*REQUIRED ACTION:* Repeat the data exactly, please; no pictures belong in the copy.

*DATA TO EXAMINE:*

· · · · · · ·

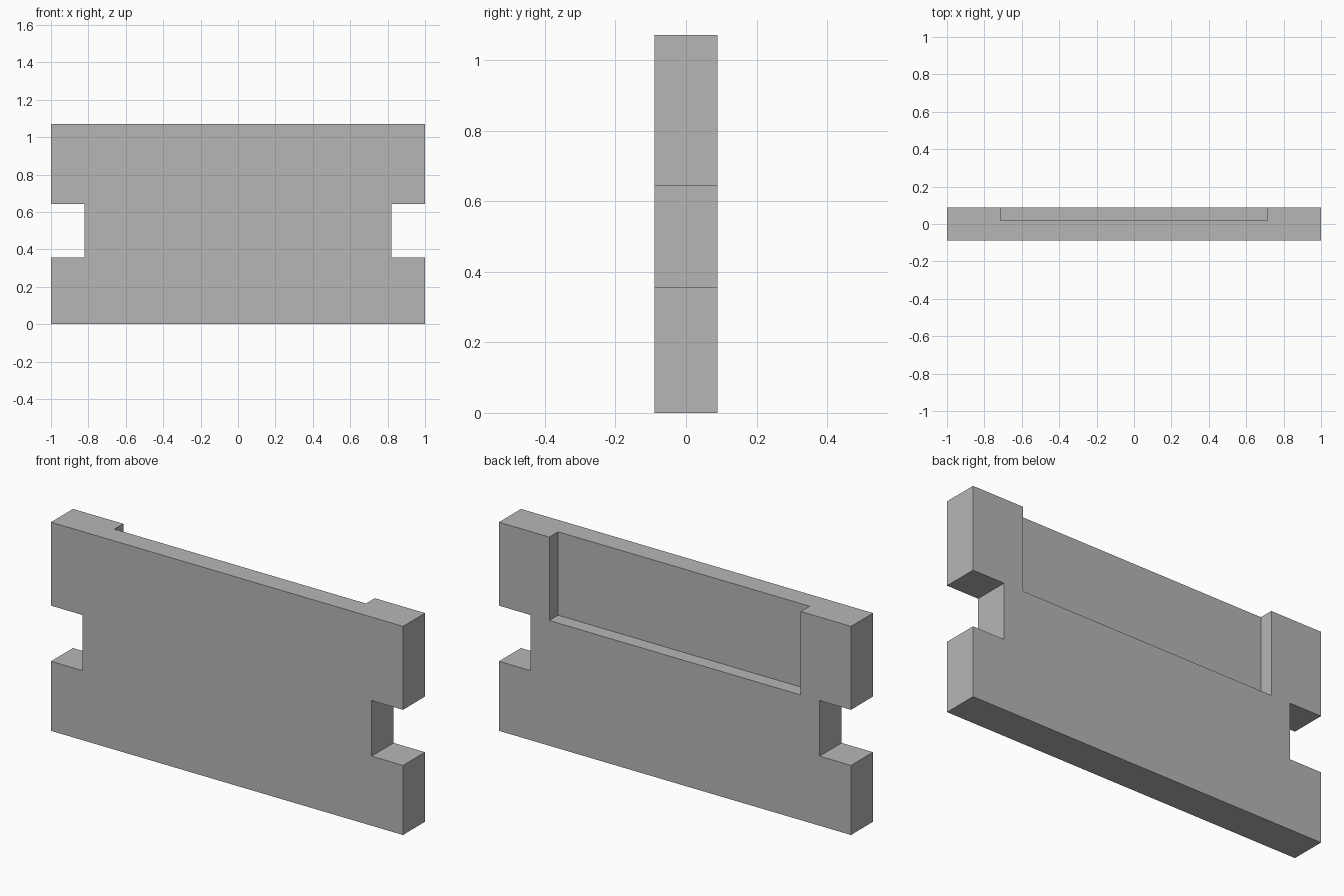
import bpy
import bmesh
from mathutils import Vector

default = bpy.data.objects.get("Cube")
if default:
    bpy.data.objects.remove(default, do_unlink=True)

# Everything sits on a regular grid: the plate is 56 steps wide
U = 2 / 56
WIDTH, HEIGHT, DEPTH = 56 * U, 30 * U, 5 * U

grey = bpy.data.materials.new("plain_grey")
grey.use_nodes = True
colour = (0.47, 0.47, 0.47, 1)
grey.diffuse_color = colour
grey.node_tree.nodes["Principled BSDF"].inputs["Base Color"].default_value = colour


def make_object(name, bm):
    bmesh.ops.recalc_face_normals(bm, faces=bm.faces)
    mesh = bpy.data.meshes.new(name)
    bm.to_mesh(mesh)
    bm.free()
    mesh.materials.append(grey)
    obj = bpy.data.objects.new(name, mesh)
    bpy.context.collection.objects.link(obj)
    return obj


# Plate: half outline with a side notch, mirrored and extruded front to back
half = [(28, 0), (28, 10), (23, 10), (23, 18), (28, 18), (28, 30)]
outline = half + [(-x, z) for x, z in reversed(half)]
bm = bmesh.new()
face = bm.faces.new([bm.verts.new((x * U, -DEPTH / 2, z * U)) for x, z in outline])
sweep = bmesh.ops.extrude_face_region(bm, geom=[face])
moved = [v for v in sweep["geom"] if isinstance(v, bmesh.types.BMVert)]
bmesh.ops.translate(bm, verts=moved, vec=Vector((0, DEPTH, 0)))
plate = make_object("notched_plate", bm)

# Recess: open at the back and the top
low = Vector((-20 * U, 0.5 * U, 18 * U))
high = Vector((20 * U, DEPTH, HEIGHT + U))
bm = bmesh.new()
bmesh.ops.create_cube(bm, size=1)
bmesh.ops.scale(bm, verts=bm.verts, vec=high - low)
bmesh.ops.translate(bm, verts=bm.verts, vec=(low + high) / 2)
cutter = make_object("recess_cutter", bm)
cutter.hide_render = True
cutter.hide_viewport = True
cutter.display_type = 'WIRE'

cut = plate.modifiers.new("back_recess", 'BOOLEAN')
cut.operation = 'DIFFERENCE'
cut.solver = 'EXACT'
cut.object = cutter
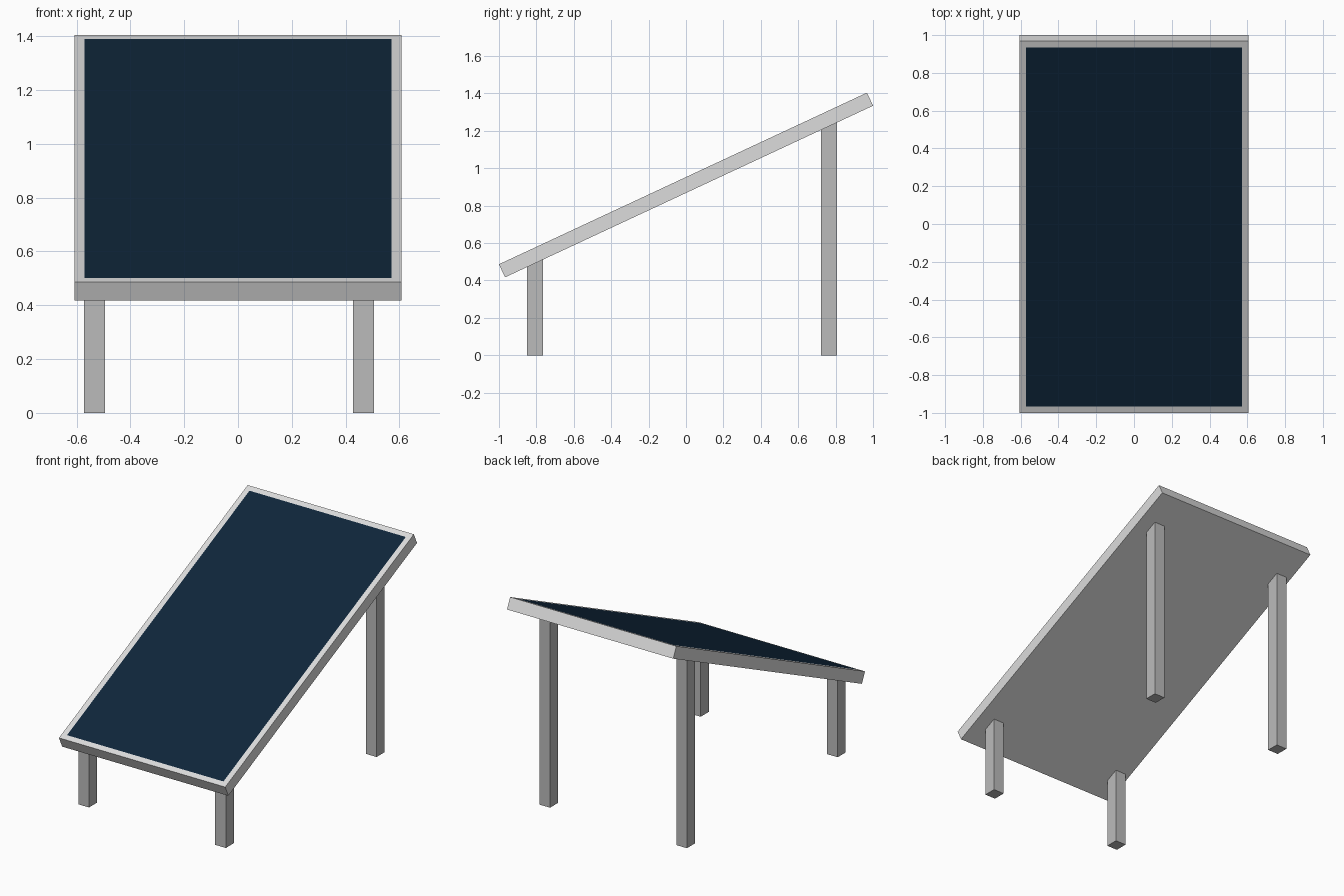
import bpy, bmesh, math
from mathutils import Matrix, Vector

if "Cube" in bpy.data.objects:
    bpy.data.objects.remove(bpy.data.objects["Cube"])

TILT = math.radians(25)
WIDTH, LENGTH, THICK = 1.214, 2.171, 0.077
CENTRE_Z = 0.9105
BORDER = 0.036


def material(name, rgb):
    m = bpy.data.materials.new(name)
    m.diffuse_color = (*rgb, 1)
    m.use_nodes = True
    m.node_tree.nodes["Principled BSDF"].inputs["Base Color"].default_value = m.diffuse_color
    return m


def make_object(name, bm, mats):
    me = bpy.data.meshes.new(name)
    bm.normal_update()
    bm.to_mesh(me)
    bm.free()
    for m in mats:
        me.materials.append(m)
    ob = bpy.data.objects.new(name, me)
    bpy.context.collection.objects.link(ob)
    return ob


frame_grey = material("light grey frame", (0.72, 0.72, 0.72))
leg_grey = material("mid grey legs", (0.50, 0.50, 0.50))
navy = material("dark navy glass", (0.0045, 0.019, 0.042))

# Tilted slab with an inset dark face on top
bm = bmesh.new()
bmesh.ops.create_cube(bm, size=1, matrix=Matrix.Diagonal((WIDTH, LENGTH, THICK, 1)))
bm.normal_update()
top = next(f for f in bm.faces if f.normal.z > 0.9)
bmesh.ops.inset_region(bm, faces=[top], thickness=BORDER, use_even_offset=True)
top.material_index = 1
bm.transform(Matrix.Translation((0, 0, CENTRE_Z)) @ Matrix.Rotation(TILT, 4, 'X'))
make_object("panel", bm, [frame_grey, navy])


# Legs, with tops cut to the slope of the panel underside
def underside(y):
    return CENTRE_Z - THICK / 2 / math.cos(TILT) + y * math.tan(TILT)


def leg(name, x, y):
    bm = bmesh.new()
    bmesh.ops.create_cube(bm, size=1, matrix=Matrix.Translation((x, y, 0))
                          @ Matrix.Diagonal((0.078, 0.084, 1, 1)))
    for v in bm.verts:
        v.co.z = underside(v.co.y) + 0.002 if v.co.z > 0 else 0
    make_object(name, bm, [leg_grey])


for side, x in (("left", -0.533), ("right", 0.467)):
    leg("front_leg_" + side, x, -0.807)
    leg("rear_leg_" + side, x, 0.765)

· · · · · · ·

*TASK OUTPUT:*
import bpy
import bmesh
from mathutils import Vector

default = bpy.data.objects.get("Cube")
if default:
    bpy.data.objects.remove(default, do_unlink=True)

# Everything sits on a regular grid: the plate is 56 steps wide
U = 2 / 56
WIDTH, HEIGHT, DEPTH = 56 * U, 30 * U, 5 * U

grey = bpy.data.materials.new("plain_grey")
grey.use_nodes = True
colour = (0.47, 0.47, 0.47, 1)
grey.diffuse_color = colour
grey.node_tree.nodes["Principled BSDF"].inputs["Base Color"].default_value = colour


def make_object(name, bm):
    bmesh.ops.recalc_face_normals(bm, faces=bm.faces)
    mesh = bpy.data.meshes.new(name)
    bm.to_mesh(mesh)
    bm.free()
    mesh.materials.append(grey)
    obj = bpy.data.objects.new(name, mesh)
    bpy.context.collection.objects.link(obj)
    return obj


# Plate: half outline with a side notch, mirrored and extruded front to back
half = [(28, 0), (28, 10), (23, 10), (23, 18), (28, 18), (28, 30)]
outline = half + [(-x, z) for x, z in reversed(half)]
bm = bmesh.new()
face = bm.faces.new([bm.verts.new((x * U, -DEPTH / 2, z * U)) for x, z in outline])
sweep = bmesh.ops.extrude_face_region(bm, geom=[face])
moved = [v for v in sweep["geom"] if isinstance(v, bmesh.types.BMVert)]
bmesh.ops.translate(bm, verts=moved, vec=Vector((0, DEPTH, 0)))
plate = make_object("notched_plate", bm)

# Recess: open at the back and the top
low = Vector((-20 * U, 0.5 * U, 18 * U))
high = Vector((20 * U, DEPTH, HEIGHT + U))
bm = bmesh.new()
bmesh.ops.create_cube(bm, size=1)
bmesh.ops.scale(bm, verts=bm.verts, vec=high - low)
bmesh.ops.translate(bm, verts=bm.verts, vec=(low + high) / 2)
cutter = make_object("recess_cutter", bm)
cutter.hide_render = True
cutter.hide_viewport = True
cutter.display_type = 'WIRE'

cut = plate.modifiers.new("back_recess", 'BOOLEAN')
cut.operation = 'DIFFERENCE'
cut.solver = 'EXACT'
cut.object = cutter
import bpy, bmesh, math
from mathutils import Matrix, Vector

if "Cube" in bpy.data.objects:
    bpy.data.objects.remove(bpy.data.objects["Cube"])

TILT = math.radians(25)
WIDTH, LENGTH, THICK = 1.214, 2.171, 0.077
CENTRE_Z = 0.9105
BORDER = 0.036


def material(name, rgb):
    m = bpy.data.materials.new(name)
    m.diffuse_color = (*rgb, 1)
    m.use_nodes = True
    m.node_tree.nodes["Principled BSDF"].inputs["Base Color"].default_value = m.diffuse_color
    return m


def make_object(name, bm, mats):
    me = bpy.data.meshes.new(name)
    bm.normal_update()
    bm.to_mesh(me)
    bm.free()
    for m in mats:
        me.materials.append(m)
    ob = bpy.data.objects.new(name, me)
    bpy.context.collection.objects.link(ob)
    return ob


frame_grey = material("light grey frame", (0.72, 0.72, 0.72))
leg_grey = material("mid grey legs", (0.50, 0.50, 0.50))
navy = material("dark navy glass", (0.0045, 0.019, 0.042))

# Tilted slab with an inset dark face on top
bm = bmesh.new()
bmesh.ops.create_cube(bm, size=1, matrix=Matrix.Diagonal((WIDTH, LENGTH, THICK, 1)))
bm.normal_update()
top = next(f for f in bm.faces if f.normal.z > 0.9)
bmesh.ops.inset_region(bm, faces=[top], thickness=BORDER, use_even_offset=True)
top.material_index = 1
bm.transform(Matrix.Translation((0, 0, CENTRE_Z)) @ Matrix.Rotation(TILT, 4, 'X'))
make_object("panel", bm, [frame_grey, navy])


# Legs, with tops cut to the slope of the panel underside
def underside(y):
    return CENTRE_Z - THICK / 2 / math.cos(TILT) + y * math.tan(TILT)


def leg(name, x, y):
    bm = bmesh.new()
    bmesh.ops.create_cube(bm, size=1, matrix=Matrix.Translation((x, y, 0))
                          @ Matrix.Diagonal((0.078, 0.084, 1, 1)))
    for v in bm.verts:
        v.co.z = underside(v.co.y) + 0.002 if v.co.z > 0 else 0
    make_object(name, bm, [leg_grey])


for side, x in (("left", -0.533), ("right", 0.467)):
    leg("front_leg_" + side, x, -0.807)
    leg("rear_leg_" + side, x, 0.765)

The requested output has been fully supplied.